Play With Energy Not Emotion
Watching athletes and stage performers play at their best, it is easy to conclude that emotion during performance is an asset. To the casual observer, top performers motivate themselves with emotion, allowing anger, frustration, and even self-contempt to light a fire and push them to new heights. If you have reached that same conclusion, you might have missed an important distinction.
Emotion clouds decision-making and redirects attention away from execution.
Even positive emotions during performance make maintaining focus extremely difficult. When emotions drive action, performers lose control. Instead of operating automatically, they begin to think consciously about what they are doing, becoming mechanical and stiff in the process. Displaying emotion during performance undermines focus and invites pressure to take a hold of our actions.
Study top performers more closely and you will recognize the difference between emotion and energy.
The best athletes and performers play with energy. They walk, speak, move, and execute with more passion, intensity, and precision. They became animated in a manner that allows them to concentrate and create a hyperfocus on execution.
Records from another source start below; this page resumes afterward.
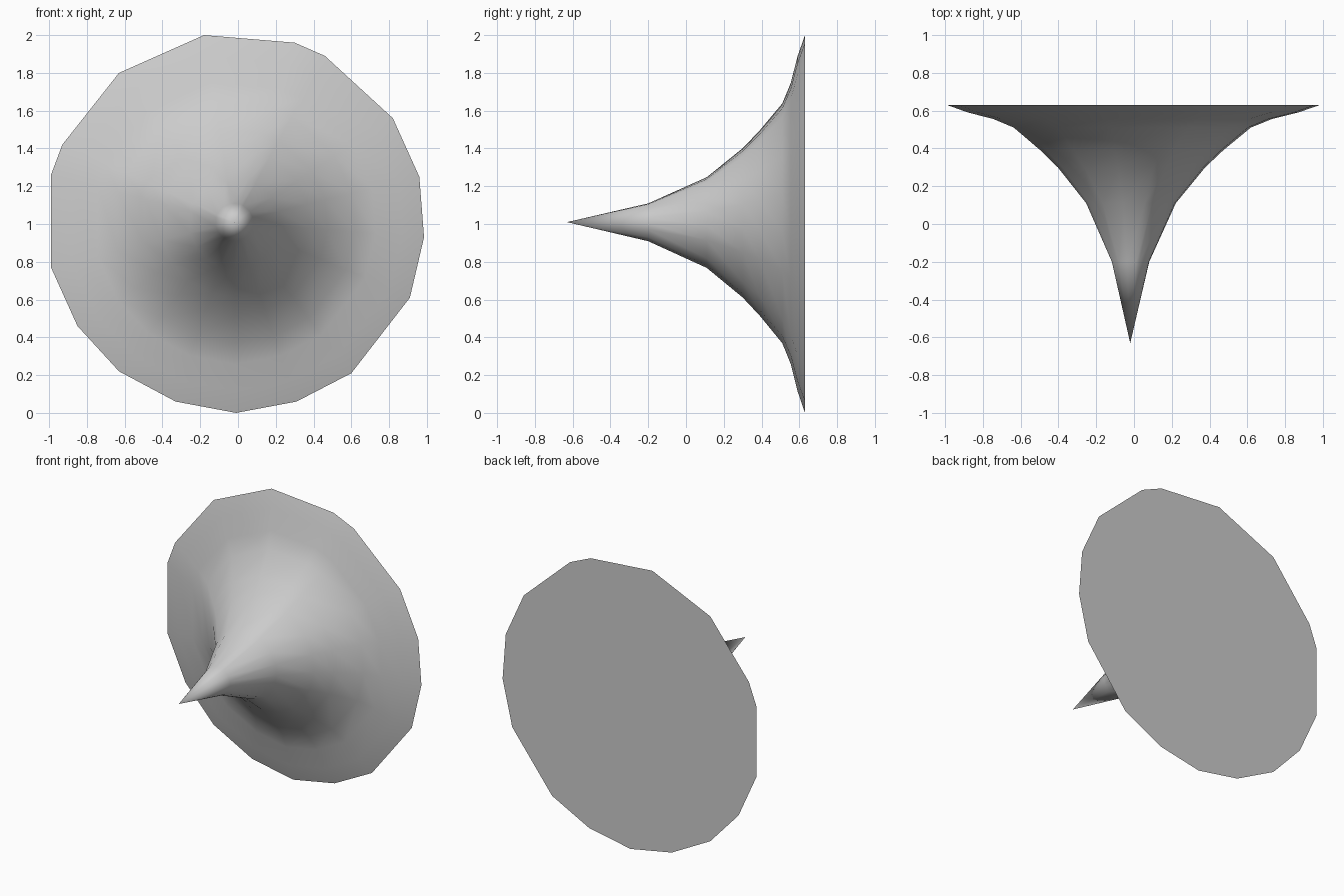
import bpy, bmesh

if "Cube" in bpy.data.objects:
    bpy.data.objects.remove(bpy.data.objects["Cube"])

# Irregular rim outline (x, z) at the flat back
RIM = [(-0.18, 2.0), (0.30, 1.96), (0.46, 1.89), (0.82, 1.56), (0.96, 1.25),
       (0.985, 0.93), (0.91, 0.61), (0.60, 0.21), (0.31, 0.06), (-0.01, 0.0),
       (-0.33, 0.06), (-0.63, 0.22), (-0.85, 0.46), (-0.99, 0.77),
       (-0.99, 1.26), (-0.93, 1.42), (-0.63, 1.80)]
# Flare profile: (depth y, fraction of rim size)
PROFILE = [(-0.20, 0.10), (0.11, 0.24), (0.30, 0.395), (0.39, 0.49), (0.51, 0.635),
           (0.555, 0.745), (0.59, 0.885), (0.63, 1.0)]
CX, CZ = -0.02, 1.01

bm = bmesh.new()
tip = bm.verts.new((CX, -0.63, CZ))
n = len(RIM)


def fan(center, ring):
    for i in range(n):
        bm.faces.new((center, ring[i], ring[(i + 1) % n]))


# Flared horn body
rings = [[bm.verts.new((CX + (x - CX) * s, y, CZ + (z - CZ) * s)) for x, z in RIM]
         for y, s in PROFILE]
fan(tip, rings[0])
for a, b in zip(rings, rings[1:]):
    for i in range(n):
        j = (i + 1) % n
        bm.faces.new((a[i], b[i], b[j], a[j]))

# Flat back disc
fan(bm.verts.new((CX, 0.63, CZ)), rings[-1])

bmesh.ops.recalc_face_normals(bm, faces=bm.faces)
mesh = bpy.data.meshes.new("flared_horn")
bm.to_mesh(mesh)
bm.free()
horn = bpy.data.objects.new("flared_horn", mesh)
bpy.context.collection.objects.link(horn)

# Smooth flare, crisp rim edge
bpy.context.view_layer.objects.active = horn
horn.select_set(True)
bpy.ops.object.shade_smooth_by_angle(angle=1.0)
Higher energy during performance raises confidence and encourages performers to control emotions, while increasing the force of their actions.
The choice to execute with more energy results in a powerful expression of self-belief. By adding momentum to every movement, top performers use energy to galvanize the conviction necessary for success.
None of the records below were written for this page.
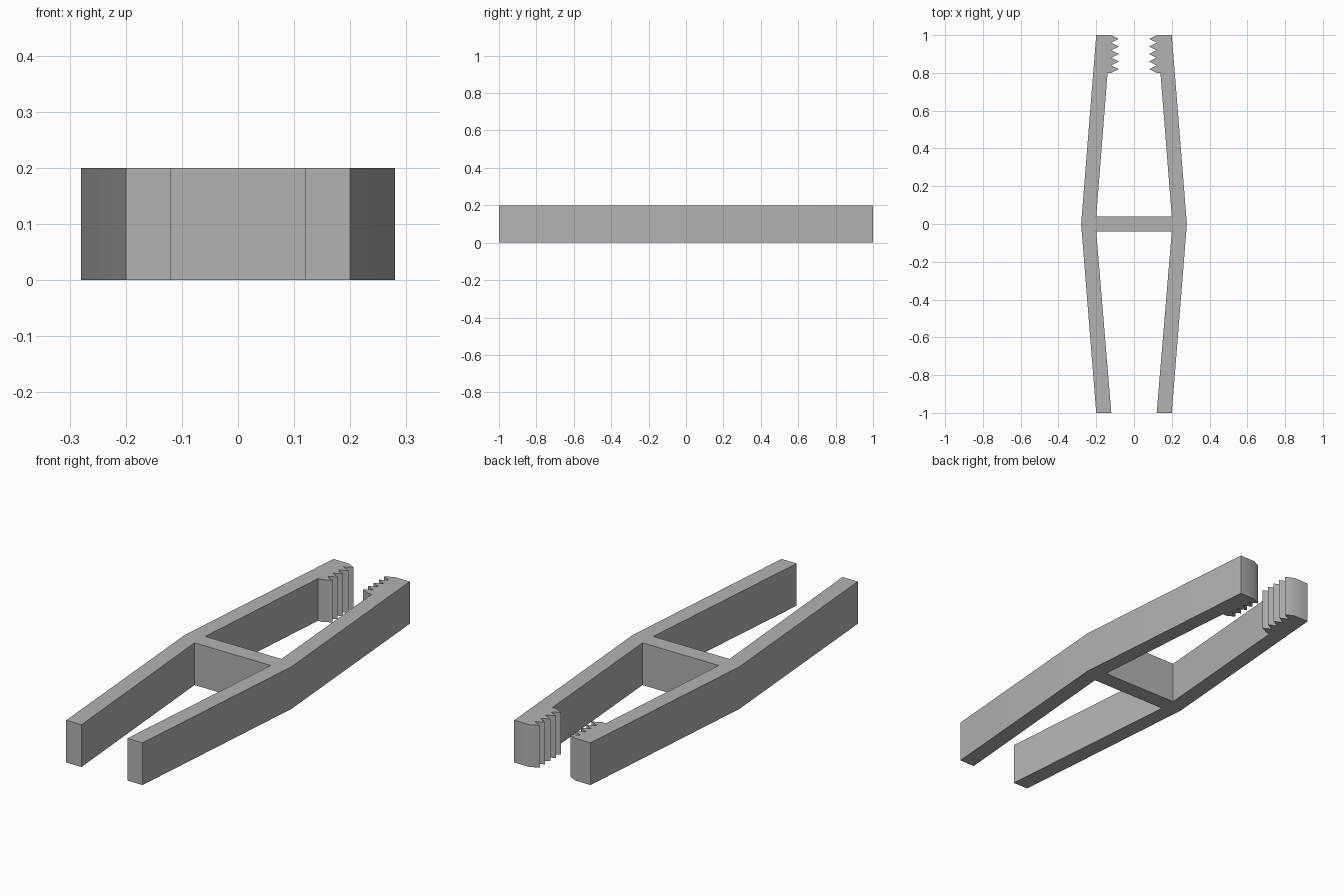
import bpy
import bmesh
import math

HEIGHT = 0.2
TEETH = 5
PITCH = 0.04

cube = bpy.data.objects.get("Cube")
if cube:
    bpy.data.objects.remove(cube, do_unlink=True)


def flat_material(name, colour):
    mat = bpy.data.materials.new(name)
    mat.use_nodes = True
    mat.diffuse_color = colour
    mat.node_tree.nodes["Principled BSDF"].inputs["Base Color"].default_value = colour
    return mat


# Left half of the outline: crossbar, handle, outer bend, jaw tip
half = [(0.2, -0.04), (0.12, -1), (0.2, -1), (0.28, 0), (0.2, 1), (0.12, 1)]

# Gripping teeth along the jaw
for i in range(TEETH):
    y = 1 - i * PITCH
    half += [(0.08, y - PITCH / 2), (0.12, y - PITCH)]

# Back of the jaw and down the inside of the arm to the crossbar
half += [(0.14, 0.8), (0.2, 0.04)]

# Mirror the half into one closed outline
outline = half + [(-x, y) for x, y in reversed(half)]

# Extrude the outline into a solid clip
bm = bmesh.new()
base = bm.faces.new([bm.verts.new((x, y, 0)) for x, y in outline])
extruded = bmesh.ops.extrude_face_region(bm, geom=[base], use_keep_orig=True)
top = [v for v in extruded["geom"] if isinstance(v, bmesh.types.BMVert)]
bmesh.ops.translate(bm, verts=top, vec=(0, 0, HEIGHT))
bmesh.ops.recalc_face_normals(bm, faces=bm.faces)
mesh = bpy.data.meshes.new("clip_body")
bm.to_mesh(mesh)
bm.free()

mesh.materials.append(flat_material("plain grey", (0.45, 0.45, 0.45, 1)))
clip = bpy.data.objects.new("clip_body", mesh)
bpy.context.collection.objects.link(clip)

# Soften only the shallow bends
bpy.ops.object.select_all(action="DESELECT")
clip.select_set(True)
bpy.context.view_layer.objects.active = clip
bpy.ops.object.shade_smooth_by_angle(angle=math.radians(30))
Unlike emotions, playing with energy creates enthusiasm without distracting from focus. As Oprah Winfrey likes to say, “Passion is energy. Feel the power that comes from focusing on what excites you.” Learn to play with energy, not emotion.